**Problem**
Only the lines of the data holding the string "THREE" need to be returned.

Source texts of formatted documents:

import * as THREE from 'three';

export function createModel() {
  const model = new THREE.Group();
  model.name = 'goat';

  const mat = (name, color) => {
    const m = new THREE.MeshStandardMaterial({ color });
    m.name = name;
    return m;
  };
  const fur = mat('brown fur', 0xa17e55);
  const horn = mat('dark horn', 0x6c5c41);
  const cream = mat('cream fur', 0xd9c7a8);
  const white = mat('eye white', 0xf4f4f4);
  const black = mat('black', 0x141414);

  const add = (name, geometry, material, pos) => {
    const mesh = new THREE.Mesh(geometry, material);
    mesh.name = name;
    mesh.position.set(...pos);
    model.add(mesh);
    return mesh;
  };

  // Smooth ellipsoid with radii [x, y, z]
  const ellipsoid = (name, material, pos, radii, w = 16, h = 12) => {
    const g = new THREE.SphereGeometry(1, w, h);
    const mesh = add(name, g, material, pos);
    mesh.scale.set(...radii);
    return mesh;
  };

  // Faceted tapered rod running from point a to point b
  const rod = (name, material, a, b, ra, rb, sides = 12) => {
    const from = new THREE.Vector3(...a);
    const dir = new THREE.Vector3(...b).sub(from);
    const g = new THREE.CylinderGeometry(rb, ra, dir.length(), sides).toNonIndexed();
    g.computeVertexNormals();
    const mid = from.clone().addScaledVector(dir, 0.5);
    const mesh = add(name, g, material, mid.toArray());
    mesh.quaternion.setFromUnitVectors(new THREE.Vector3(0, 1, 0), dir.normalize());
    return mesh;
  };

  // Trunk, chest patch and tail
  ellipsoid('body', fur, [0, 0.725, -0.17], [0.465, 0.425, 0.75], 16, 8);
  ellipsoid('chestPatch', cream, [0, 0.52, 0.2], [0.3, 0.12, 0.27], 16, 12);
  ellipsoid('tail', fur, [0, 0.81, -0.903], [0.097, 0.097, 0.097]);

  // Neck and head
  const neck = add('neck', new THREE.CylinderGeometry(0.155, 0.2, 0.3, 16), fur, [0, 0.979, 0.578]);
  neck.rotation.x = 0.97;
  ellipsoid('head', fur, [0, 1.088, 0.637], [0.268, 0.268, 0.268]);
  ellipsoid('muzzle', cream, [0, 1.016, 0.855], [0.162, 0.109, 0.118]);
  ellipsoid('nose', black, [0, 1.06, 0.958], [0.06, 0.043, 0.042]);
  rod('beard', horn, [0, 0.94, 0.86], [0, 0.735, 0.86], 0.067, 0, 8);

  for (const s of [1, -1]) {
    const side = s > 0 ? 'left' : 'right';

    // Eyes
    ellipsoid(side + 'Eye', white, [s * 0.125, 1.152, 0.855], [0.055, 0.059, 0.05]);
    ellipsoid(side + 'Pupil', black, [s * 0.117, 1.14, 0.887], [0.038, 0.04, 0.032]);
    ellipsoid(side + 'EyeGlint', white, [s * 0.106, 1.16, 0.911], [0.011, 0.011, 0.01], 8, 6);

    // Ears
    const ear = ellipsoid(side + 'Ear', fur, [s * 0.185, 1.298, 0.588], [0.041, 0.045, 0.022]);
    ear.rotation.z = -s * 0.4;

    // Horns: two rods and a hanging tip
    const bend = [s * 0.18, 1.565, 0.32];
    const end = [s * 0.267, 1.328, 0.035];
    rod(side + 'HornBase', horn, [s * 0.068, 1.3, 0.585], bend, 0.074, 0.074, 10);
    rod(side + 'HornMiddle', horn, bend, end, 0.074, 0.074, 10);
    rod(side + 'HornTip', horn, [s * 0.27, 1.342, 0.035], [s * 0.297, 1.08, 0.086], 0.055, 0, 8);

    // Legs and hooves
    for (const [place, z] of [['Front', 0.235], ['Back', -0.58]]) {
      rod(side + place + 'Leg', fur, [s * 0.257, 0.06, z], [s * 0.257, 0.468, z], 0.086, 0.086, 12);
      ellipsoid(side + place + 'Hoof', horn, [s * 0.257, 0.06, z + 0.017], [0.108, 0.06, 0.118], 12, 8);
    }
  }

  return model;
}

**Solved problem**
import * as THREE from 'three';
  const model = new THREE.Group();
    const m = new THREE.MeshStandardMaterial({ color });
    const mesh = new THREE.Mesh(geometry, material);
    const g = new THREE.SphereGeometry(1, w, h);
    const from = new THREE.Vector3(...a);
    const dir = new THREE.Vector3(...b).sub(from);
    const g = new THREE.CylinderGeometry(rb, ra, dir.length(), sides).toNonIndexed();
    mesh.quaternion.setFromUnitVectors(new THREE.Vector3(0, 1, 0), dir.normalize());
  const neck = add('neck', new THREE.CylinderGeometry(0.155, 0.2, 0.3, 16), fur, [0, 0.979, 0.578]);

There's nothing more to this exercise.